Finally, try on any pair of shoes before you buy it. Even if you know your correct size in one brand of shoe, it may not be the same in a different brand or even a different model of the same brand. Try on both shoes, since your feet may not be the same size or width.

If you’re still having trouble getting the right fit, a foot doctor called a podiatrist can help.

Stay Flexible

Some research shows that flexibility in shoes is important if you have foot or knee pain related to rheumatoid arthritis.

A flat, flexible walking shoe that feels almost like you're barefoot may be better for many RA symptoms than so-called stability shoes. Those shoes, like many athletic shoes, offer more cushioning and support.

You might need to experiment with different styles to see what's right for you. Or ask your doctor or podiatrist for a recommendation based on your own symptoms and health history.

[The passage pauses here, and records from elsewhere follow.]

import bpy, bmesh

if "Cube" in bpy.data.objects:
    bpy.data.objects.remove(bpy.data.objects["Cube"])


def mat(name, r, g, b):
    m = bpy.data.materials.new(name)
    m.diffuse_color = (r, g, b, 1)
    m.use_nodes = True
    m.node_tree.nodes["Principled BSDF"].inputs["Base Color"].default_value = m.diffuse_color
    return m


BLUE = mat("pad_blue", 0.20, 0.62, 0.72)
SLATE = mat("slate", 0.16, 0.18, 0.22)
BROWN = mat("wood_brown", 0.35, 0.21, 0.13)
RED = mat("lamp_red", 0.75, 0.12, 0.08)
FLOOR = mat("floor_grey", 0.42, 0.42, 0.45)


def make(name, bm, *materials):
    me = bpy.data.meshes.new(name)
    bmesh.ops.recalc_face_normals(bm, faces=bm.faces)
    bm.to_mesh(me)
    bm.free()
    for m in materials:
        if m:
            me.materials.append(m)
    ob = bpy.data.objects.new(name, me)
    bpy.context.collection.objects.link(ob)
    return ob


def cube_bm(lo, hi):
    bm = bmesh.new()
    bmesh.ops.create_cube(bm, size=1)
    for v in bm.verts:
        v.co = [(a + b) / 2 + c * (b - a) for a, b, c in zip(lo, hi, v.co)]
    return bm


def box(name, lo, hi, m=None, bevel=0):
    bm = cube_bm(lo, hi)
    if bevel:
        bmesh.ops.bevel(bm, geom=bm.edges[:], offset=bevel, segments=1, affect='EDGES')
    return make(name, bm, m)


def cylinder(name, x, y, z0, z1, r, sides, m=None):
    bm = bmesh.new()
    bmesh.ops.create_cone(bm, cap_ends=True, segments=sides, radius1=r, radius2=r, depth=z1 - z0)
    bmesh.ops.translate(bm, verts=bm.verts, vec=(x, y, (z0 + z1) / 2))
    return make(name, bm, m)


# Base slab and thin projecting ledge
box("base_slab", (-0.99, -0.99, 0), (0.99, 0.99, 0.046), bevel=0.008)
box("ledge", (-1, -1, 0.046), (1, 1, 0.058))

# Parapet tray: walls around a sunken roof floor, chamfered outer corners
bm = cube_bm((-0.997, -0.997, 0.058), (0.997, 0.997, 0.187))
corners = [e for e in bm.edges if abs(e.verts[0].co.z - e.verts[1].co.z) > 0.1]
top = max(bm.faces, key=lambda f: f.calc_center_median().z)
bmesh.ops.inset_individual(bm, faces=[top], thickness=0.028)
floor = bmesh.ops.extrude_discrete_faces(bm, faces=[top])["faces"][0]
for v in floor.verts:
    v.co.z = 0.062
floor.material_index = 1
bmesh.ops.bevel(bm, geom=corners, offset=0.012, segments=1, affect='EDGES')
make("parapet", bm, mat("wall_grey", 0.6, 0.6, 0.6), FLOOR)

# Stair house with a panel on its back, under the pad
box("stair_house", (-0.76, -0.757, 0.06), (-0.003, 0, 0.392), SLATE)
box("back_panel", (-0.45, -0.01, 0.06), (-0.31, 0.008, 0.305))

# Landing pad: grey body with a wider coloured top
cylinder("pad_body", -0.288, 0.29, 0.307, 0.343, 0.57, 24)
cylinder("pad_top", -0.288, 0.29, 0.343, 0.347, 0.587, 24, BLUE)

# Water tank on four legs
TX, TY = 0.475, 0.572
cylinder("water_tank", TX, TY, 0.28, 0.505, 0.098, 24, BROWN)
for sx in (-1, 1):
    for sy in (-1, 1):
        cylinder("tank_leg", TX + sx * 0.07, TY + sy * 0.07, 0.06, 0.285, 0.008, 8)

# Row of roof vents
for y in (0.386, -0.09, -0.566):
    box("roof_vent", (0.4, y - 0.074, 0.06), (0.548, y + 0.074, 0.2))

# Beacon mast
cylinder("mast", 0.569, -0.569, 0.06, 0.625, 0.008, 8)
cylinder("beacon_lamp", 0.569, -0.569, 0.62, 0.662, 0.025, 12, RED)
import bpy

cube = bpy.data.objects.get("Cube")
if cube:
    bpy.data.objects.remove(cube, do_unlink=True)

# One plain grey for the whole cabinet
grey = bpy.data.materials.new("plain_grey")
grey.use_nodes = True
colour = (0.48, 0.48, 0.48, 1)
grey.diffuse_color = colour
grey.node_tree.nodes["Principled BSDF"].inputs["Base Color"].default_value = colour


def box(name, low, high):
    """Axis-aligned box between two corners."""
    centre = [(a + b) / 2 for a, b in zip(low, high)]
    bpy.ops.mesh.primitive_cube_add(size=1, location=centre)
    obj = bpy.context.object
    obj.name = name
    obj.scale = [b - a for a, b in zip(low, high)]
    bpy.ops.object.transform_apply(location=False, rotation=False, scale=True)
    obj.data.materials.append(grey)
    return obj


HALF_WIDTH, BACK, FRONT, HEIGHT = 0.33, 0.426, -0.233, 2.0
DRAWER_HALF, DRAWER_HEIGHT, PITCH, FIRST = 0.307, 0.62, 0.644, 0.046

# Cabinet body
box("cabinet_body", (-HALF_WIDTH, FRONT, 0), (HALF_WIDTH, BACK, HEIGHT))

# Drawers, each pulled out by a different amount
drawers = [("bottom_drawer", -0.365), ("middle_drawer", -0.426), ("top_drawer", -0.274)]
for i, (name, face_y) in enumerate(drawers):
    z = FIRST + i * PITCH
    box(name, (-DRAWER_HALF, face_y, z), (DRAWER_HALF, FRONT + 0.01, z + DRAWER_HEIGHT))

Stay Low-Heeled

One thing that doctors agree on is that high heels are hard on your feet, especially if you have arthritis.

A 3-inch heel puts seven times more stress on your foot than a 1-inch heel. And it’s not just your feet that suffer. High heels also put pressure on your knees, back, hips, and other areas commonly affected by arthritis.

If you must wear high heels, break them in first, and don't wear them when you'll be walking or standing for long periods. Platform soles are a better choice than stilettos. Avoid pointed toes, which could lead to foot deformities.

A good rule of thumb: If the shoes hurt, they're damaging your feet.

Show Sources

SOURCES:

Arthritis Foundation: “Can Your Shoe Choice Help -- or Hurt -- Your Arthritis?” “Find the Best and Worst Shoes for Arthritis," "16 Joint-Protection Tips."

National Rheumatoid Arthritis Society: “I have problems with shoes -- HELP!”

Piedmont Healthcare: "The best and worst shoes for your feet."

© 2020 WebMD, LLC. All rights reserved. View privacy policy and trust info